Start of Information provided

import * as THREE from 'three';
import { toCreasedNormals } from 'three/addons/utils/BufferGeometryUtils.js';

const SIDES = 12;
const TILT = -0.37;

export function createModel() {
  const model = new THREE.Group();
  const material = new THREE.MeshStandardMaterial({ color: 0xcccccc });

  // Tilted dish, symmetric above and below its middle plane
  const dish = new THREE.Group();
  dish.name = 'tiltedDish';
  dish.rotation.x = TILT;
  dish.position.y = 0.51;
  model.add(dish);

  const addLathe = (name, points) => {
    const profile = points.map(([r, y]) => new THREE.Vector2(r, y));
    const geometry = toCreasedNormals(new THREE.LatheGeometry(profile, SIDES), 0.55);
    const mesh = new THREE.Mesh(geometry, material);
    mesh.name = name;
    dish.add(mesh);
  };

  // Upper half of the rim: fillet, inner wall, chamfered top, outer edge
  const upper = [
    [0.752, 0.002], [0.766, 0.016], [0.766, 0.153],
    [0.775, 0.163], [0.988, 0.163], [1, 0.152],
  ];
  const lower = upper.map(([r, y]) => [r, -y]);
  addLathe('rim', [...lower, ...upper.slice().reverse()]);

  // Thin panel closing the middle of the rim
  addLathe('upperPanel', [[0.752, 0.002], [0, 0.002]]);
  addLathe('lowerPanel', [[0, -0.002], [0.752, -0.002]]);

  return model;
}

End of Information provided

— Work task —
Print exactly the lines between the line with "const dish = new THREE.Group();" and the final line of the records above, both included.

— Reply to the exercise —
  const dish = new THREE.Group();
  dish.name = 'tiltedDish';
  dish.rotation.x = TILT;
  dish.position.y = 0.51;
  model.add(dish);

  const addLathe = (name, points) => {
    const profile = points.map(([r, y]) => new THREE.Vector2(r, y));
    const geometry = toCreasedNormals(new THREE.LatheGeometry(profile, SIDES), 0.55);
    const mesh = new THREE.Mesh(geometry, material);
    mesh.name = name;
    dish.add(mesh);
  };

  // Upper half of the rim: fillet, inner wall, chamfered top, outer edge
  const upper = [
    [0.752, 0.002], [0.766, 0.016], [0.766, 0.153],
    [0.775, 0.163], [0.988, 0.163], [1, 0.152],
  ];
  const lower = upper.map(([r, y]) => [r, -y]);
  addLathe('rim', [...lower, ...upper.slice().reverse()]);

  // Thin panel closing the middle of the rim
  addLathe('upperPanel', [[0.752, 0.002], [0, 0.002]]);
  addLathe('lowerPanel', [[0, -0.002], [0.752, -0.002]]);

  return model;
}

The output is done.